Although most of us are familiar with origami, our foray into the Japanese art of paper folding likely began and ended with a few well-intended paper cranes. Not so for Città’s David Moreland and Nikolai Sorensen, who found inspiration in the delicate craft for a new design. “The origami influence stemmed from model making in the studio,” explains Moreland. “Just folding paper and organically making our way towards the final form.” As they experimented, a table began to take shape. A large, elegant piece that they both “instantly loved”.
The Tatamu coffee table takes its name from the Japanese word for “to fold”. Formed from solid American white oak, it’s produced both in a natural finish and a darker smoked tone. The designers were determined to present a range with scale and mass. At 150cm by 80cm, it’s big. “Its oversize dimension was intentional from the outset,” says Moreland. “It helps enrich the presence of the table.”
But be careful not to confuse big with bulky. The robust tabletop is offset by four elegant V-shaped legs. Reminiscent of folded paper, they connect via a central timber rail that has been intentionally positioned to create a slender void between them. With no visible fastenings (à la origami), this subtle divide breaks up the solid wood and allows light to travel through, offering a new perspective from every angle.
According to Moreland, a coffee table’s success hinges on three factors: “The combination of hard-wearing materials, functionality and a pleasing aesthetic.” And while it’s safe to say the Tatamu delivers on all fronts, perhaps its best review is that the original cardboard origami model still stands in the design studio.

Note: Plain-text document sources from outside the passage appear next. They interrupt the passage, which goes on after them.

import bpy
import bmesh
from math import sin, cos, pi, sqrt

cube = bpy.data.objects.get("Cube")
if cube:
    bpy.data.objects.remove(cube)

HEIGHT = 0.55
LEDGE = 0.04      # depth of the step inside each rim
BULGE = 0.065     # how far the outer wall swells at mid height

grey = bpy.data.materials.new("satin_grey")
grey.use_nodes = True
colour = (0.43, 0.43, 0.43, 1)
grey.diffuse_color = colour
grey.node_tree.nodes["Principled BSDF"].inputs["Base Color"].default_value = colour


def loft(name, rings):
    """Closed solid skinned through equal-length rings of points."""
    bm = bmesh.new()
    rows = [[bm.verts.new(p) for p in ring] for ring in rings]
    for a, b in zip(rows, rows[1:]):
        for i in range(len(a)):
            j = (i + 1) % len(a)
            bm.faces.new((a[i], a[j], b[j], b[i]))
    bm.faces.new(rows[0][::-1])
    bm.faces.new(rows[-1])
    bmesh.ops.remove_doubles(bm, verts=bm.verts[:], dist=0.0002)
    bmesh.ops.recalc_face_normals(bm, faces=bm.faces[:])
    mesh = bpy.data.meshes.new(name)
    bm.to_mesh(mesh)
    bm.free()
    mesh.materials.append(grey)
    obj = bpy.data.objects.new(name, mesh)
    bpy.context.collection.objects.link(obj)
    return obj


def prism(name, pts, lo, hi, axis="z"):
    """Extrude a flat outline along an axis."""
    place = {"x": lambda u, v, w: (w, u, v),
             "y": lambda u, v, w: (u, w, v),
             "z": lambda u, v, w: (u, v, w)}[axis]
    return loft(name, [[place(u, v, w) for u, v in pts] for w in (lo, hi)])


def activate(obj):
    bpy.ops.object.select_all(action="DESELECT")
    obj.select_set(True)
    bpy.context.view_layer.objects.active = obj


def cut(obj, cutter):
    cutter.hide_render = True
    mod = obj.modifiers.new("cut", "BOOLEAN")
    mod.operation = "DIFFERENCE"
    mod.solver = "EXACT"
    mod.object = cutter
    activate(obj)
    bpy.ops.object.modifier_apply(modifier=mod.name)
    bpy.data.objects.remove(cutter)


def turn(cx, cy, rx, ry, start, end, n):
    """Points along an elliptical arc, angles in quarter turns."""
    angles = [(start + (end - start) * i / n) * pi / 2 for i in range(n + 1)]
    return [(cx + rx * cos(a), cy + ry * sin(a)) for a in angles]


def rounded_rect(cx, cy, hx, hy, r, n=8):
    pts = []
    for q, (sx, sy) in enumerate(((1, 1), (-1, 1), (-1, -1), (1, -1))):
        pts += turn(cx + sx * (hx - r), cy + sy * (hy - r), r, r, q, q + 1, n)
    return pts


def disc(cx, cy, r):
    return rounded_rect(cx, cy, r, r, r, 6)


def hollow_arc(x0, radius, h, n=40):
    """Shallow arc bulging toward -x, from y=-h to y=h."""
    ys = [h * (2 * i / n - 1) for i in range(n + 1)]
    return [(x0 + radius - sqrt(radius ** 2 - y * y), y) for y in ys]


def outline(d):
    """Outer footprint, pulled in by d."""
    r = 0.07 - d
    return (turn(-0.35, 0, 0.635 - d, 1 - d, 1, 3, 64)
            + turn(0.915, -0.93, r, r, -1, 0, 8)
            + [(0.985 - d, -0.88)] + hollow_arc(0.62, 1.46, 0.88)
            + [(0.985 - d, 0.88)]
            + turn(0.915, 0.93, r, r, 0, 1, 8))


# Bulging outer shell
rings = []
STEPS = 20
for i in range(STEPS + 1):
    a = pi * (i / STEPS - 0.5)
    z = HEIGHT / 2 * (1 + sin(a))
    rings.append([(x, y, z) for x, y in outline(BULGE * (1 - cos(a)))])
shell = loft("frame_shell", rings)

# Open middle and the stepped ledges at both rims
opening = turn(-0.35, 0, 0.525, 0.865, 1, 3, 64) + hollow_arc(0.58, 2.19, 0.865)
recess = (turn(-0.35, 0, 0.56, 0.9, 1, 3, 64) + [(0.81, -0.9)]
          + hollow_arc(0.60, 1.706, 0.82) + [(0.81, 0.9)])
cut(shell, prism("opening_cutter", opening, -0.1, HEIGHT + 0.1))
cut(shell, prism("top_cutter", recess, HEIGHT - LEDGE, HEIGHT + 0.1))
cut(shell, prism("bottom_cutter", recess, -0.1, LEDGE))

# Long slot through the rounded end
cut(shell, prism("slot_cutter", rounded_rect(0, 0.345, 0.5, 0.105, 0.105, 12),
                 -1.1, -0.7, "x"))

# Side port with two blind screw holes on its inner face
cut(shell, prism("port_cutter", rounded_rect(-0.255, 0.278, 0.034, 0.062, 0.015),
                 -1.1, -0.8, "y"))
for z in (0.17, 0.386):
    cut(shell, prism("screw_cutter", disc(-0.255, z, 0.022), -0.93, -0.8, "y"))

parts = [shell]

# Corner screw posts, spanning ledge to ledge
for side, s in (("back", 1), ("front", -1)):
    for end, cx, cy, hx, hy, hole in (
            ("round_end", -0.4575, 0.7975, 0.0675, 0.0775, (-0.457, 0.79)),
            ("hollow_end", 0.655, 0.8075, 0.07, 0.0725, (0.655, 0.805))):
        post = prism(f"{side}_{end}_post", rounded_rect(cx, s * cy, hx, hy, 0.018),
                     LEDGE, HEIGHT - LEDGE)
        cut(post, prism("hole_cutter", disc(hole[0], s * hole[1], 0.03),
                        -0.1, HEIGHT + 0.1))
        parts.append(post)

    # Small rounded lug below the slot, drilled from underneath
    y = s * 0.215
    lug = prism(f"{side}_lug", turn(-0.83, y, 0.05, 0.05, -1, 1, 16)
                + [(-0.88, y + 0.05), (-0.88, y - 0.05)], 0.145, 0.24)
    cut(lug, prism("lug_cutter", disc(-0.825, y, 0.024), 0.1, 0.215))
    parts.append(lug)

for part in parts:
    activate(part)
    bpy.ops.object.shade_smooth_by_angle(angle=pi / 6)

Simply too beautiful to be relegated to the recycling bin.
This story was produced in association with Citta.